[[ MATERIAL FOR THE TASK, beginning ]]

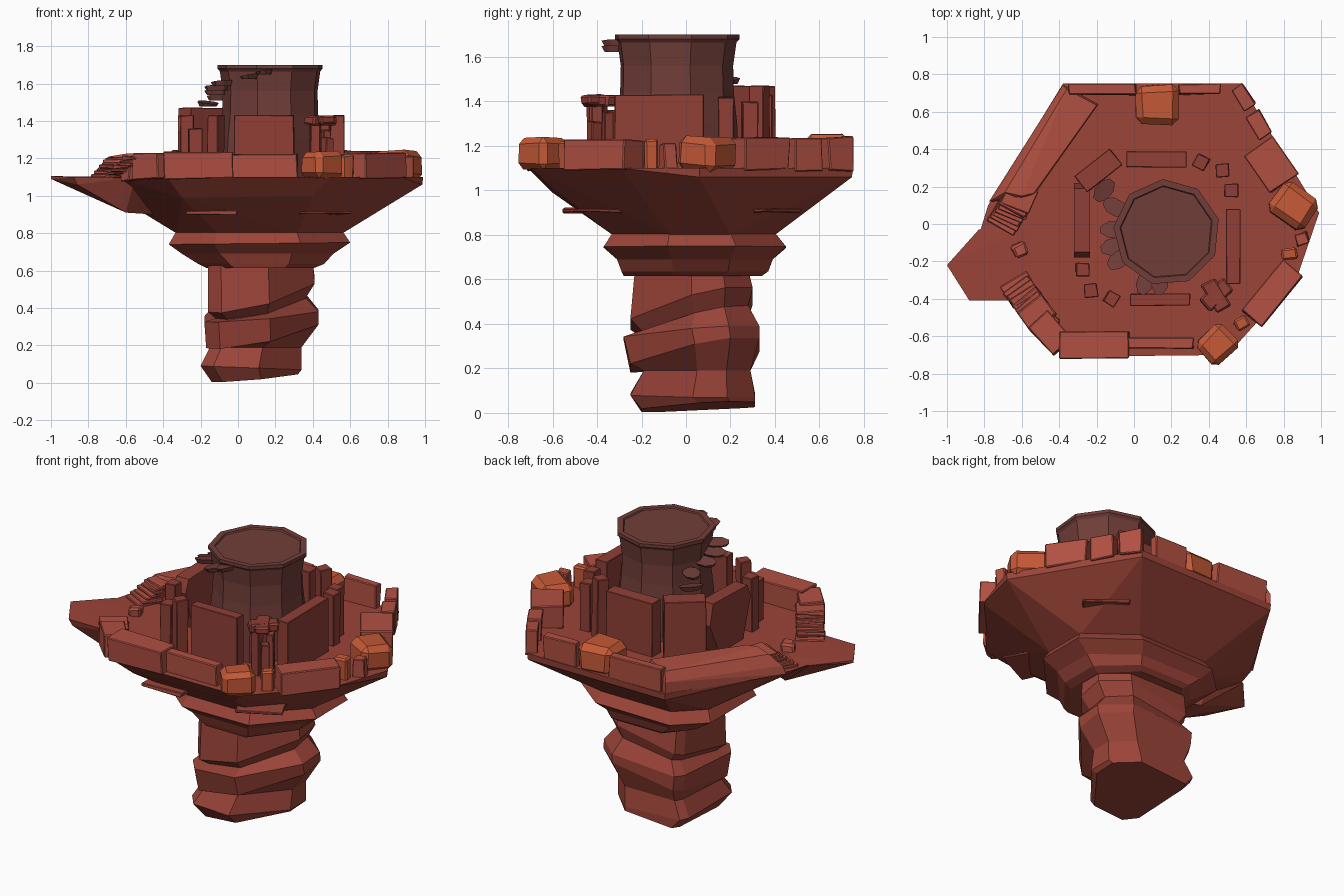
import bpy, bmesh, math, random
from mathutils import Vector, Matrix

random.seed(4)


def material(name, r, g, b):
    m = bpy.data.materials.new(name)
    m.diffuse_color = (r, g, b, 1)
    return m


ROCK = material("red_rock", 0.33, 0.058, 0.04)
BRICK = material("light_brick", 0.44, 0.08, 0.055)
ORANGE = material("orange_stone", 0.56, 0.10, 0.037)
DARK = material("dark_stone", 0.165, 0.047, 0.04)
WALL = material("wall_stone", 0.28, 0.05, 0.037)


def finish(bm, name, mat):
    bmesh.ops.recalc_face_normals(bm, faces=bm.faces)
    me = bpy.data.meshes.new(name)
    bm.to_mesh(me)
    bm.free()
    me.materials.append(mat)
    ob = bpy.data.objects.new(name, me)
    bpy.context.collection.objects.link(ob)
    return ob


def hull(name, pts, mat):
    bm = bmesh.new()
    for p in pts:
        bm.verts.new(p)
    res = bmesh.ops.convex_hull(bm, input=bm.verts)
    junk = [g for g in res["geom_interior"] if isinstance(g, bmesh.types.BMVert)]
    bmesh.ops.delete(bm, geom=junk, context='VERTS')
    bmesh.ops.dissolve_limit(bm, angle_limit=0.02, verts=bm.verts, edges=bm.edges)
    return finish(bm, name, mat)


def loft(name, rings, mat):
    bm = bmesh.new()
    rows = [[bm.verts.new(p) for p in r] for r in rings]
    n = len(rows[0])
    for a, b in zip(rows, rows[1:]):
        for i in range(n):
            bm.faces.new((a[i], a[(i + 1) % n], b[(i + 1) % n], b[i]))
    bm.faces.new(rows[0][::-1])
    bm.faces.new(rows[-1])
    return finish(bm, name, mat)


def block(name, x, y, z0, z1, sx, sy, deg, mat, bevel=0.008, jit=0.006, seg=1):
    """Roughly cut stone standing between z0 and z1."""
    bm = bmesh.new()
    bmesh.ops.create_cube(bm, size=1)
    for v in bm.verts:
        v.co = Vector((v.co.x * sx, v.co.y * sy, v.co.z * (z1 - z0)))
        v.co += Vector([random.uniform(-jit, jit) for _ in range(3)])
    bmesh.ops.bevel(bm, geom=bm.edges[:], offset=bevel, segments=seg, profile=0.5, affect='EDGES')
    bm.transform(Matrix.Translation((x, y, (z0 + z1) / 2))
                 @ Matrix.Rotation(math.radians(deg), 4, 'Z'))
    return finish(bm, name, mat)


def polygon(n, turn):
    """Regular polygon stretched to fill the unit square."""
    p = [(math.cos(2 * math.pi * i / n + turn), math.sin(2 * math.pi * i / n + turn)) for i in range(n)]
    mx, my = max(abs(a) for a, _ in p), max(abs(b) for _, b in p)
    return [(a / mx, b / my) for a, b in p]


STEM = [(1, 0.0), (1, 0.55), (0.5, 1), (-0.9, 1), (-1, 0.8), (-1, -0.7), (-0.75, -1), (0.15, -1)]
COLLAR = [(1, -0.3), (1, 0.45), (0.4, 1), (-0.65, 1), (-1, 0.6), (-1, -0.5), (-0.5, -1), (0.45, -1)]
OCTAGON = polygon(8, math.pi / 8)
NONAGON = polygon(9, 0.25)


def ring(shape, x0, x1, zl, zr, y0, y1, tilt_y=0.0):
    """Polygon ring filling the given box, tilted from zl (left) to zr (right)."""
    return [((x0 + x1) / 2 + c * (x1 - x0) / 2, (y0 + y1) / 2 + s * (y1 - y0) / 2,
             (zl + zr) / 2 + c * (zr - zl) / 2 + s * tilt_y) for c, s in shape]


# Twisted rock stem
loft("rock_stem", [ring(STEM, *r) for r in [
    (-0.14, 0.32, 0.012, 0.045, -0.20, 0.31, 0.012),
    (-0.20, 0.34, 0.09, 0.07, -0.25, 0.31, 0.00),
    (-0.15, 0.34, 0.19, 0.19, -0.19, 0.29, 0.00),
    (-0.17, 0.43, 0.22, 0.31, -0.25, 0.33, 0.05),
    (-0.18, 0.43, 0.34, 0.38, -0.28, 0.33, 0.02),
    (-0.12, 0.36, 0.38, 0.45, -0.20, 0.28, 0.05),
    (-0.16, 0.41, 0.42, 0.53, -0.25, 0.30, 0.06),
    (-0.16, 0.40, 0.64, 0.64, -0.23, 0.28)]], ROCK)

# Flared collar under the platform
loft("rock_collar", [ring(COLLAR, *r) for r in [
    (-0.17, 0.41, 0.615, 0.615, -0.28, 0.34), (-0.22, 0.46, 0.64, 0.635, -0.29, 0.37),
    (-0.30, 0.51, 0.69, 0.69, -0.31, 0.39), (-0.37, 0.60, 0.74, 0.75, -0.37, 0.45),
    (-0.33, 0.56, 0.81, 0.81, -0.33, 0.40)]], ROCK)

# Platform, dished below
outline = [(-0.38, 0.75), (0.57, 0.75), (0.99, 0.06), (0.87, -0.29), (0.50, -0.70),
           (-0.38, -0.71), (-0.66, -0.38), (-0.82, -0.03), (-0.78, 0.10)]
hull("platform", [(x, y, 1.10) for x, y in outline]
     + [(x * 0.995, y * 0.995, 1.06) for x, y in outline[:3]]
     + [(-0.30, -0.60, 0.99), (0.40, -0.60, 1.0)]
     + ring(COLLAR, -0.33, 0.56, 0.80, 0.80, -0.33, 0.40), ROCK)
hull("entrance_spout", [(-1.0, -0.22, 1.105), (-0.83, -0.03, 1.10), (-0.88, -0.41, 1.10),
     (-0.55, -0.41, 1.10), (-0.55, 0.0, 1.10), (-1.0, -0.22, 1.09), (-0.86, -0.40, 1.06),
     (-0.60, -0.32, 0.91), (-0.60, -0.12, 0.91), (-0.45, -0.2, 0.90)], ROCK)

# Thin ledges sticking out of the underside
for i, (x, y, a) in enumerate([(-0.14, -0.45, 0), (0.44, -0.40, 25), (0.51, 0.36, -38)]):
    block(f"ledge_{i}", x, y, 0.90, 0.92, 0.27, 0.20, a, ROCK, 0.004)

# Central tower with a rim and sunken lid
CX, CY = 0.175, -0.045
loft("tower", [ring(NONAGON, CX - r, CX + r, z, z, CY - r, CY + r) for r, z in [
    (0.285, 1.09), (0.275, 1.30), (0.26, 1.44), (0.257, 1.56), (0.272, 1.665), (0.285, 1.68),
    (0.285, 1.70), (0.25, 1.70), (0.245, 1.692)]], DARK)

# Spiral of shelf steps around the tower: x, y, height, outward angle
for i, (x, y, z, a) in enumerate([
        (-0.16, 0.18, 1.49, 50), (-0.10, 0.09, 1.52, 150), (-0.11, -0.03, 1.55, 180),
        (-0.11, -0.12, 1.575, 195), (-0.08, -0.19, 1.60, 215), (0.06, -0.31, 1.635, 250),
        (0.14, -0.31, 1.66, 262)]):
    d = math.radians(a)
    pts = []
    for c, s in OCTAGON:
        u, w = 0.068 * c, 0.043 * s
        px, py = u * math.cos(d) - w * math.sin(d), u * math.sin(d) + w * math.cos(d)
        pts += [(x + px, y + py, z + 0.01 + 0.2 * w), (x + px * 0.8, y + py * 0.8, z - 0.012)]
    hull(f"tower_step_{i}", pts, DARK)

# Standing wall slabs around the tower: x, y, length, thickness, angle, top
for i, (x, y, l, t, a, top) in enumerate([
        (0.12, 0.345, 0.32, 0.085, 0, 1.43), (0.53, -0.12, 0.40, 0.075, 90, 1.43),
        (0.14, -0.405, 0.32, 0.065, 0, 1.43), (-0.19, 0.285, 0.24, 0.11, 38, 1.47)]):
    block(f"wall_slab_{i}", x, y, 1.08, top, l, t, a, WALL, 0.003, 0.002)

# Broken slab on the left
hull("broken_slab", [(x, y, z) for x in (-0.32, -0.235) for y, z in [
    (-0.10, 1.08), (0.12, 1.08), (-0.18, 1.34), (-0.15, 1.42), (0.19, 1.43), (0.22, 1.30)]], WALL)

# Square posts in the gaps
for i, (x, y, a, top) in enumerate([
        (0.36, 0.33, 62, 1.47), (0.475, 0.285, 5, 1.40), (0.52, 0.18, 0, 1.42),
        (-0.275, -0.245, 0, 1.43), (-0.23, -0.355, 5, 1.36), (-0.12, -0.40, 60, 1.43)]):
    block(f"post_{i}", x, y, 1.08, top, 0.07, 0.07, a, WALL, 0.004, 0.004)

# Post cluster with a broken cap
for i, (dx, dy) in enumerate([(-0.03, -0.02), (0.03, 0.03), (0.035, -0.035)]):
    block(f"cluster_post_{i}", 0.44 + dx, -0.38 + dy, 1.08, 1.39 - 0.04 * i, 0.05, 0.05,
          20 * i, WALL, 0.004)
for i in range(2):
    block(f"cluster_cap_{i}", 0.44, -0.38, 1.38, 1.425, 0.17, 0.09, 40 + 80 * i, WALL, 0.01)

# Parapet: broad left-back run with a sloped outer side
run = [(-0.38, 0.745), (-0.19, 0.64), (-0.53, 0.16), (-0.60, 0.13), (-0.775, 0.12)]
top = [(-0.36, 0.72), (-0.20, 0.635), (-0.535, 0.165), (-0.60, 0.15)]
hull("parapet_left", [(x, y, 1.09) for x, y in run] + [(x, y, 1.17) for x, y in run[:4]]
     + [(x, y, 1.225) for x, y in top] + [(-0.755, 0.13, 1.14), (-0.69, 0.17, 1.21)], BRICK)

# Parapet bricks along the other edges: x, y, length, thickness, angle, bottom, top
for i, (x, y, l, t, a, z0, z1) in enumerate([
        (-0.17, 0.72, 0.36, 0.055, 0, 1.09, 1.24), (0.35, 0.72, 0.22, 0.055, 0, 1.09, 1.24),
        (0.585, 0.68, 0.13, 0.07, -58, 1.09, 1.24), (0.67, 0.53, 0.14, 0.08, -58, 1.09, 1.23),
        (0.735, 0.315, 0.24, 0.18, -55, 1.09, 1.235), (0.90, -0.08, 0.07, 0.06, 20, 1.08, 1.21),
        (0.74, -0.37, 0.35, 0.14, 50, 1.09, 1.23),
        (-0.21, -0.645, 0.37, 0.145, 0, 1.09, 1.235), (0.14, -0.64, 0.36, 0.055, 0, 1.08, 1.22),
        (-0.45, -0.585, 0.20, 0.14, -48, 1.09, 1.225)]):
    block(f"parapet_brick_{i}", x, y, z0, z1, l, t, a, BRICK, 0.005, 0.006)

# Orange boulders and small stones
for i, (x, y, w, d, a, z0, z1) in enumerate([
        (0.125, 0.64, 0.225, 0.21, 0, 1.08, 1.25), (0.855, 0.10, 0.23, 0.20, -35, 1.08, 1.24),
        (0.44, -0.645, 0.18, 0.17, 45, 1.10, 1.24), (0.83, -0.16, 0.08, 0.06, 10, 1.08, 1.23),
        (0.575, -0.53, 0.07, 0.06, 30, 1.08, 1.22)]):
    block(f"orange_boulder_{i}", x, y, z0, z1, w, d, a, ORANGE, min(w, d) * 0.17, w * 0.06)
block("entrance_stone", -0.61, -0.14, 1.08, 1.15, 0.08, 0.07, 20, BRICK, 0.012, 0.01)
block("fallen_stone", -0.43, -0.53, 1.08, 1.14, 0.06, 0.05, 50, BRICK, 0.01, 0.01)

# Crumbling stacks of thin layers flanking the entrance
for side, x, y, dx, dy, a in [("back", -0.61, 0.145, -0.012, -0.018, -25),
                              ("front", -0.52, -0.48, -0.015, 0.021, 35)]:
    for i in range(7):
        block(f"{side}_layer_{i}", x + dx * i, y + dy * i, 1.19 - 0.016 * i, 1.21 - 0.016 * i,
              0.16, 0.13, a + random.uniform(-6, 6), BRICK, 0.005, 0.007)
    block(f"{side}_layer_core", x + dx * 2, y + dy * 2, 1.08, 1.18, 0.13, 0.09, a, BRICK, 0.005)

[[ MATERIAL FOR THE TASK, end ]]

WHAT TO PRODUCE -
What are the lines from the one containing "# Crumbling stacks" through the end of the material? Reproduce them exactly, both ends included, with nothing added.

TASK OUTPUT -
# Crumbling stacks of thin layers flanking the entrance
for side, x, y, dx, dy, a in [("back", -0.61, 0.145, -0.012, -0.018, -25),
                              ("front", -0.52, -0.48, -0.015, 0.021, 35)]:
    for i in range(7):
        block(f"{side}_layer_{i}", x + dx * i, y + dy * i, 1.19 - 0.016 * i, 1.21 - 0.016 * i,
              0.16, 0.13, a + random.uniform(-6, 6), BRICK, 0.005, 0.007)
    block(f"{side}_layer_core", x + dx * 2, y + dy * 2, 1.08, 1.18, 0.13, 0.09, a, BRICK, 0.005)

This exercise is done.